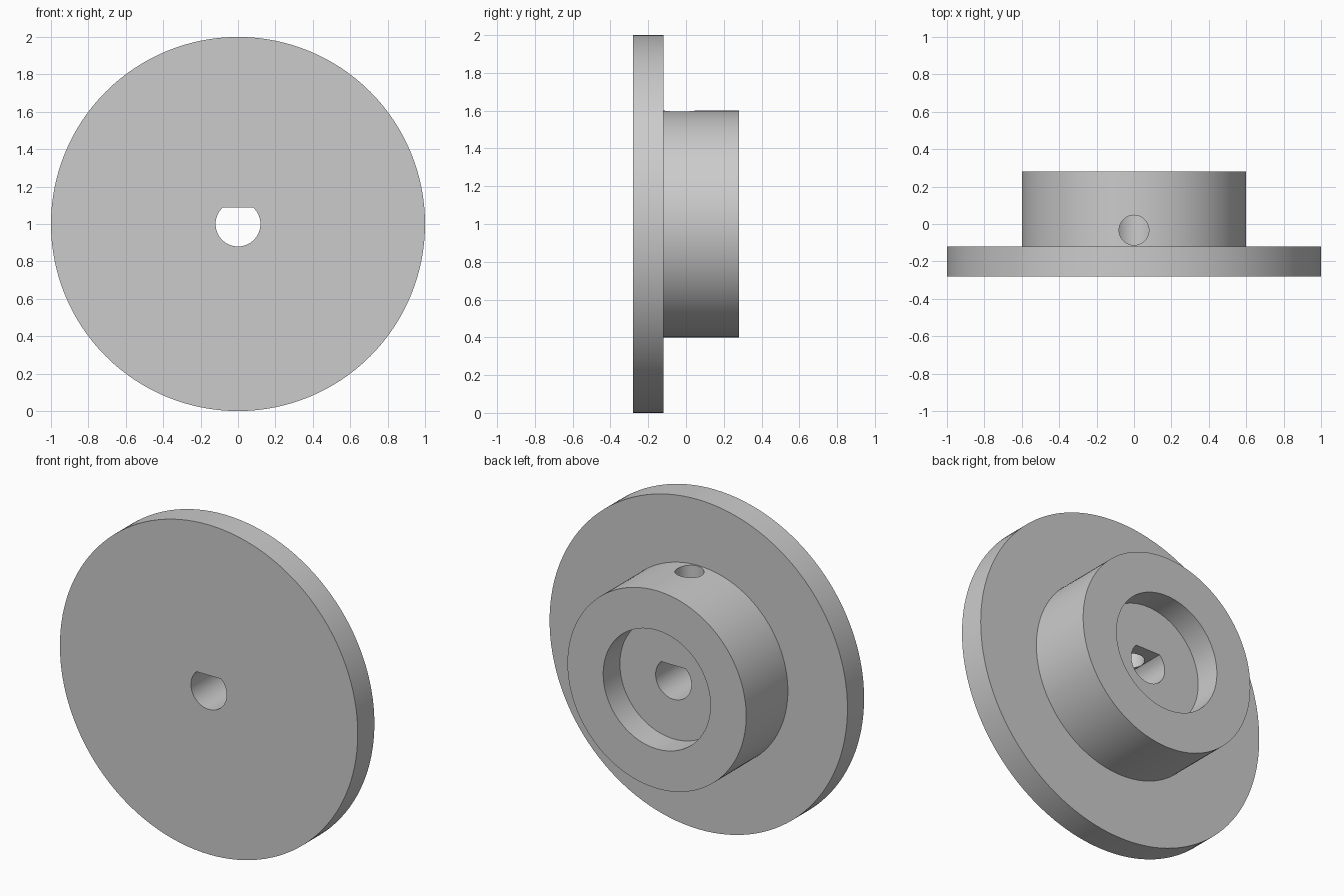
import bpy, bmesh, math
from mathutils import Vector

cube = bpy.data.objects.get("Cube")
if cube:
    bpy.data.objects.remove(cube, do_unlink=True)

CENTRE = Vector((0, 0, 1))
STEPS = 128


def make_object(name, bm):
    bmesh.ops.remove_doubles(bm, verts=bm.verts, dist=1e-5)
    bmesh.ops.recalc_face_normals(bm, faces=bm.faces)
    mesh = bpy.data.meshes.new(name)
    bm.to_mesh(mesh)
    bm.free()
    obj = bpy.data.objects.new(name, mesh)
    bpy.context.collection.objects.link(obj)
    return obj


def prism(name, points, sweep):
    bm = bmesh.new()
    face = bm.faces.new([bm.verts.new(p) for p in points])
    ext = bmesh.ops.extrude_face_region(bm, geom=[face])
    verts = [g for g in ext["geom"] if isinstance(g, bmesh.types.BMVert)]
    bmesh.ops.translate(bm, verts=verts, vec=sweep)
    # Keep a bottom cap so the cutter is closed
    if not any(len(f.verts) == len(points) and f.calc_center_median().length < 1e-9 for f in bm.faces):
        bmesh.ops.holes_fill(bm, edges=[e for e in bm.edges if e.is_boundary])
    obj = make_object(name, bm)
    obj.hide_render = True
    return obj


# Grey metal
grey = bpy.data.materials.new("grey_metal")
grey.use_nodes = True
colour = (0.6, 0.6, 0.6, 1)
grey.diffuse_color = colour
grey.node_tree.nodes["Principled BSDF"].inputs["Base Color"].default_value = colour

# Flange and hub with recessed back, turned from a profile of (radius, y)
profile = [(0, -0.28), (1, -0.28), (1, -0.12), (0.6, -0.12),
           (0.6, 0.28), (0.36, 0.28), (0.36, 0.12), (0, 0.12)]
bm = bmesh.new()
verts = [bm.verts.new((r, y, 1)) for r, y in profile]
edges = [bm.edges.new(pair) for pair in zip(verts, verts[1:])]
bmesh.ops.spin(bm, geom=verts + edges, cent=CENTRE, axis=(0, 1, 0),
               angle=math.tau, steps=STEPS, use_merge=False)
bmesh.ops.remove_doubles(bm, verts=bm.verts, dist=1e-5)
bmesh.ops.dissolve_limit(bm, angle_limit=0.001, verts=bm.verts, edges=bm.edges)
body = make_object("flanged_hub", bm)
body.data.materials.append(grey)

# D-shaped shaft bore, flat on top
bore_r, flat = 0.12, 0.087
start = math.pi - math.asin(flat / bore_r)
span = math.tau - 2 * (math.pi / 2 - math.asin(flat / bore_r))
arc = [start + span * i / 48 for i in range(49)]
bore = prism("bore_cutter",
             [(bore_r * math.cos(a), -0.5, 1 + bore_r * math.sin(a)) for a in arc],
             (0, 1, 0))

# Set screw hole from the top of the hub into the bore
ring = [math.tau * i / 48 for i in range(48)]
screw = prism("screw_hole_cutter",
              [(0.08 * math.cos(a), -0.033 + 0.08 * math.sin(a), 1) for a in ring],
              (0, 0, 0.8))

bpy.context.view_layer.objects.active = body
for cutter in (bore, screw):
    mod = body.modifiers.new(cutter.name, 'BOOLEAN')
    mod.operation = 'DIFFERENCE'
    mod.solver = 'EXACT'
    mod.object = cutter
    bpy.ops.object.modifier_apply(modifier=mod.name)
    bpy.data.objects.remove(cutter, do_unlink=True)

# Smooth round walls with crisp rims
bpy.ops.object.select_all(action='DESELECT')
body.select_set(True)
bpy.ops.object.shade_smooth_by_angle(angle=math.radians(30))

============

Starting at the line that has "ext = bmesh.ops.extrude_face_region(bm, geom=[face])" in the records above, restate word for word every line until the one that has "bpy.ops.object.select_all(action='DESELECT')", and include that one as well.

    ext = bmesh.ops.extrude_face_region(bm, geom=[face])
    verts = [g for g in ext["geom"] if isinstance(g, bmesh.types.BMVert)]
    bmesh.ops.translate(bm, verts=verts, vec=sweep)
    # Keep a bottom cap so the cutter is closed
    if not any(len(f.verts) == len(points) and f.calc_center_median().length < 1e-9 for f in bm.faces):
        bmesh.ops.holes_fill(bm, edges=[e for e in bm.edges if e.is_boundary])
    obj = make_object(name, bm)
    obj.hide_render = True
    return obj


# Grey metal
grey = bpy.data.materials.new("grey_metal")
grey.use_nodes = True
colour = (0.6, 0.6, 0.6, 1)
grey.diffuse_color = colour
grey.node_tree.nodes["Principled BSDF"].inputs["Base Color"].default_value = colour

# Flange and hub with recessed back, turned from a profile of (radius, y)
profile = [(0, -0.28), (1, -0.28), (1, -0.12), (0.6, -0.12),
           (0.6, 0.28), (0.36, 0.28), (0.36, 0.12), (0, 0.12)]
bm = bmesh.new()
verts = [bm.verts.new((r, y, 1)) for r, y in profile]
edges = [bm.edges.new(pair) for pair in zip(verts, verts[1:])]
bmesh.ops.spin(bm, geom=verts + edges, cent=CENTRE, axis=(0, 1, 0),
               angle=math.tau, steps=STEPS, use_merge=False)
bmesh.ops.remove_doubles(bm, verts=bm.verts, dist=1e-5)
bmesh.ops.dissolve_limit(bm, angle_limit=0.001, verts=bm.verts, edges=bm.edges)
body = make_object("flanged_hub", bm)
body.data.materials.append(grey)

# D-shaped shaft bore, flat on top
bore_r, flat = 0.12, 0.087
start = math.pi - math.asin(flat / bore_r)
span = math.tau - 2 * (math.pi / 2 - math.asin(flat / bore_r))
arc = [start + span * i / 48 for i in range(49)]
bore = prism("bore_cutter",
             [(bore_r * math.cos(a), -0.5, 1 + bore_r * math.sin(a)) for a in arc],
             (0, 1, 0))

# Set screw hole from the top of the hub into the bore
ring = [math.tau * i / 48 for i in range(48)]
screw = prism("screw_hole_cutter",
              [(0.08 * math.cos(a), -0.033 + 0.08 * math.sin(a), 1) for a in ring],
              (0, 0, 0.8))

bpy.context.view_layer.objects.active = body
for cutter in (bore, screw):
    mod = body.modifiers.new(cutter.name, 'BOOLEAN')
    mod.operation = 'DIFFERENCE'
    mod.solver = 'EXACT'
    mod.object = cutter
    bpy.ops.object.modifier_apply(modifier=mod.name)
    bpy.data.objects.remove(cutter, do_unlink=True)

# Smooth round walls with crisp rims
bpy.ops.object.select_all(action='DESELECT')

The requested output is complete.